CIWRO's Traveling Trunk Program is part of our outreach to provide opportunities to educate, empower, and inspire students to learn more about the weather around them and consider career pathways in meteorology and related fields. These pre-assembled kits complete with lesson plans and supplies are available for loan for classroom teachers and have been called "Weather in a Box" by educators who have reviewed the materials.

Reserve a trunk by email (Pick up from the National Weather Center in Norman, OK):

Cloud Trunk for Grades PK-2

The early childhood Cloud Trunk is comprised of lessons designed to spark curiosity about clouds and rain through a guided inquiry lens. Students in grades PK-2 are encouraged to learn through play, wonderment, and meaning-making. Weather impacts everyone in a community, and clouds (or the absence of clouds) are Earth science phenomena that are part of students' daily lives.

Lessons can stand alone but are meant to complement each other for a comprehensive approach that incorporates multiple subject areas. These lessons are perfect for classrooms divided into stations or centers. You may wish to teach one or two lessons, or try them all! However, we suggest you start the unit by allowing students to go outside and gaze at the sky. Record what they notice, and allow them to answer their own questions through investigative prompts in the lessons.

Basic weather concepts repeated throughout the lessons include:

  • What are clouds made of?
  • How do clouds form?
  • Why do clouds look different?
  • Where does rain come from?
  • What are some characteristics of water?
  • Why is water important?
  • What is the shape of a raindrop?
  • Why do some clouds produce rain and others do not?

Cloud Trunk for Grades 3-6

The upper elementary Cloud Trunk is full of compelling questions and hands-on experiments to help students investigate clouds and their impact on their world through guided inquiry.

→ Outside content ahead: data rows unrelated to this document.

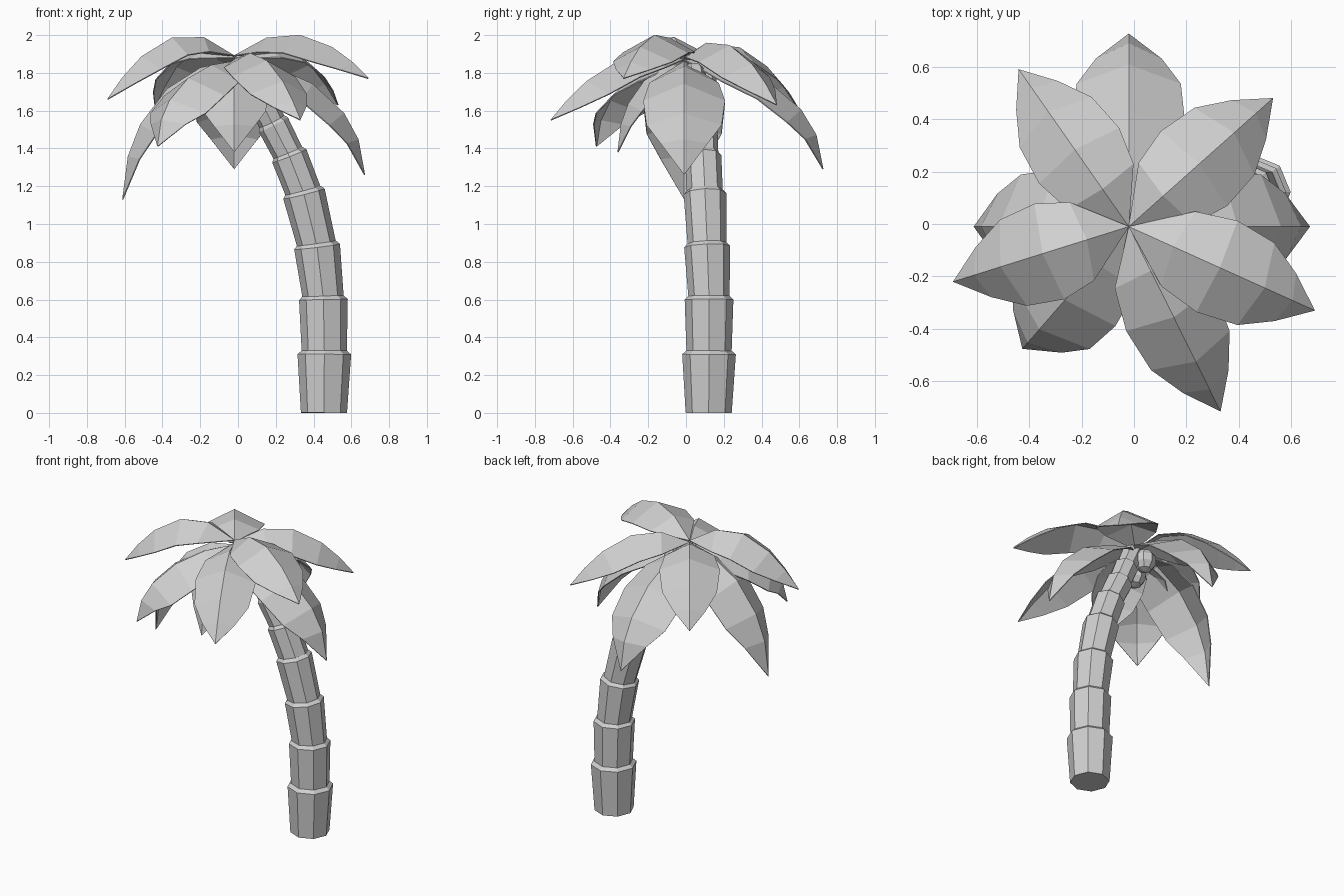
import bpy
import bmesh
import math
from mathutils import Vector

cube = bpy.data.objects.get("Cube")
if cube:
    bpy.data.objects.remove(cube, do_unlink=True)

# Single neutral colour
grey = bpy.data.materials.new("plain_grey")
grey.use_nodes = True
COLOUR = (0.63, 0.63, 0.63, 1)
grey.diffuse_color = COLOUR
grey.node_tree.nodes["Principled BSDF"].inputs["Base Color"].default_value = COLOUR


def finish(bm, name):
    """Turn a bmesh into a flat-shaded object."""
    bmesh.ops.recalc_face_normals(bm, faces=bm.faces[:])
    mesh = bpy.data.meshes.new(name)
    bm.to_mesh(mesh)
    bm.free()
    mesh.materials.append(grey)
    obj = bpy.data.objects.new(name, mesh)
    bpy.context.collection.objects.link(obj)
    return obj


# Trunk: stacked octagonal drums that flare upward to a chamfered lip
SIDES = 8


def trunk_drum(name, start, end, r_low, r_high):
    axis = (end - start).normalized()
    turn = Vector((0, 0, 1)).rotation_difference(axis)
    height = (end - start).length
    bm = bmesh.new()
    rings = []
    for h, r in ((0, r_low), (height - 0.005, r_high), (height + 0.015, r_high * 0.84)):
        ring = []
        for i in range(SIDES):
            a = math.tau * i / SIDES
            ring.append(bm.verts.new(start + turn @ Vector((r * math.cos(a), r * math.sin(a), h))))
        rings.append(ring)
    for low, high in zip(rings, rings[1:]):
        for i in range(SIDES):
            j = (i + 1) % SIDES
            bm.faces.new((low[i], low[j], high[j], high[i]))
    bm.faces.new(rings[0][::-1])
    bm.faces.new(rings[-1])
    finish(bm, name)


# Joint centre and lip radius, from the ground up
joints = [
    (0.455, 0.12, 0, 0.122), (0.457, 0.122, 0.315, 0.142), (0.452, 0.122, 0.605, 0.129),
    (0.418, 0.112, 0.885, 0.122), (0.348, 0.1, 1.165, 0.113), (0.27, 0.09, 1.365, 0.097),
    (0.185, 0.08, 1.53, 0.086), (0.115, 0.06, 1.67, 0.078), (0.04, 0.03, 1.81, 0.07),
]
for n, (low, high) in enumerate(zip(joints, joints[1:]), 1):
    r_low = low[3] if n == 1 else low[3] * 0.84
    trunk_drum(f"trunk_section_{n}", Vector(low[:3]), Vector(high[:3]), r_low, high[3])


# Fronds: a ridged leaf, its cross rows given as (position along, width share)
UPPER_ROWS = ((0.24, 0.82), (0.49, 1), (0.73, 0.9), (0.88, 0.52))
LOWER_ROWS = ((0.3, 0.85), (0.6, 1), (0.84, 0.92), (0.95, 0.58))


def frond(name, tip, base_z, width, rows, height):
    base = Vector((-0.02, -0.01, base_z))
    tip = Vector(tip)
    flat = Vector((tip.x - base.x, tip.y - base.y, 0))
    out = flat.normalized()
    side = Vector((-out.y, out.x, 0))
    midrib = [base + flat * t + Vector((0, 0, height(t))) for t, w in rows]
    midrib = [base] + midrib + [tip]
    bm = bmesh.new()
    root = bm.verts.new(base)
    point = bm.verts.new(tip)
    rings = []
    for i, (t, w) in enumerate(rows, 1):
        half = width * w
        normal = (midrib[i + 1] - midrib[i - 1]).normalized().cross(side)
        edge = midrib[i] - normal * half * 0.5
        rings.append([bm.verts.new(p) for p in
                      (edge + side * half, midrib[i], edge - side * half)])
    for k in (0, 1):
        bm.faces.new((root, rings[0][k], rings[0][k + 1]))
        for a, b in zip(rings, rings[1:]):
            bm.faces.new((a[k], b[k], b[k + 1], a[k + 1]))
        bm.faces.new((rings[-1][k], point, rings[-1][k + 1]))
    obj = finish(bm, name)
    thick = obj.modifiers.new("thickness", "SOLIDIFY")
    thick.thickness = 0.006
    thick.offset = 0


# Upper fronds rise and then bow: name, tip, base height, rise, half width
for name, tip, base_z, rise, width in (
    ("upper_frond_back_left", (0.53, 0.48, 1.63), 1.88, 0.5, 0.19),
    ("upper_frond_left", (0.69, -0.33, 1.77), 1.89, 0.55, 0.19),
    ("upper_frond_front", (0.33, -0.715, 1.55), 1.87, 0.28, 0.185),
    ("upper_frond_right", (-0.69, -0.22, 1.66), 1.89, 0.6, 0.19),
    ("upper_frond_back_right", (-0.44, 0.59, 1.62), 1.88, 0.46, 0.185),
):
    fall = rise + base_z - tip[2]
    frond(name, tip, base_z, width, UPPER_ROWS, lambda t: rise * t - fall * t * t)

# Lower fronds droop along a quarter arc: name, tip, base height, half width
for name, tip, base_z, width in (
    ("lower_frond_back", (-0.02, 0.725, 1.29), 1.87, 0.215),
    ("lower_frond_left", (0.67, -0.01, 1.26), 1.86, 0.215),
    ("lower_frond_front_right", (-0.425, -0.475, 1.41), 1.86, 0.21),
    ("lower_frond_right", (-0.61, -0.01, 1.13), 1.86, 0.215),
    ("lower_frond_front", (-0.02, -0.36, 1.38), 1.85, 0.18),
):
    drop = base_z - tip[2]
    frond(name, tip, base_z, width, LOWER_ROWS, lambda t: drop * (math.sqrt(1 - t * t) - 1))

# Coconuts tucked under the crown
for n, spot in enumerate(((-0.01, 0.09, 1.75), (-0.06, -0.07, 1.73)), 1):
    bm = bmesh.new()
    bmesh.ops.create_uvsphere(bm, u_segments=8, v_segments=5, radius=0.075)
    bmesh.ops.translate(bm, verts=bm.verts[:], vec=spot)
    finish(bm, f"coconut_{n}")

Students begin by reviewing the basics of the water cycle and scaffolding that knowledge into a better understanding of the atmosphere, including transpiration, evaporation, condensation, crystallization and precipitation.

The trunk includes two lesson plan units designed to be implemented in three to four class periods each. Teachers may wish to shorten the unit or use the suggested extension activities to provide an even more robust learning experience.

Basic weather concepts repeated throughout the lessons include:

  • What can clouds tell us about weather?
  • Where does rain come from?
  • Why do clouds look different? Can we categorize them?
  • Can we re-create clouds indoors?
  • What role do clouds play in art?
  • What are clouds made of and how do clouds form?
  • Besides ice and liquid water, what other types of water occur in the atmosphere? How do we know it exists?
  • How does invisible water vapor turn into clouds we can see?
  • How does a cloud produce rain? Why do some produce rain and others do not?
  • How do scientists observe clouds and measure rain drops?
  • What are the shapes of raindrops?

Look for more traveling trunks coming soon!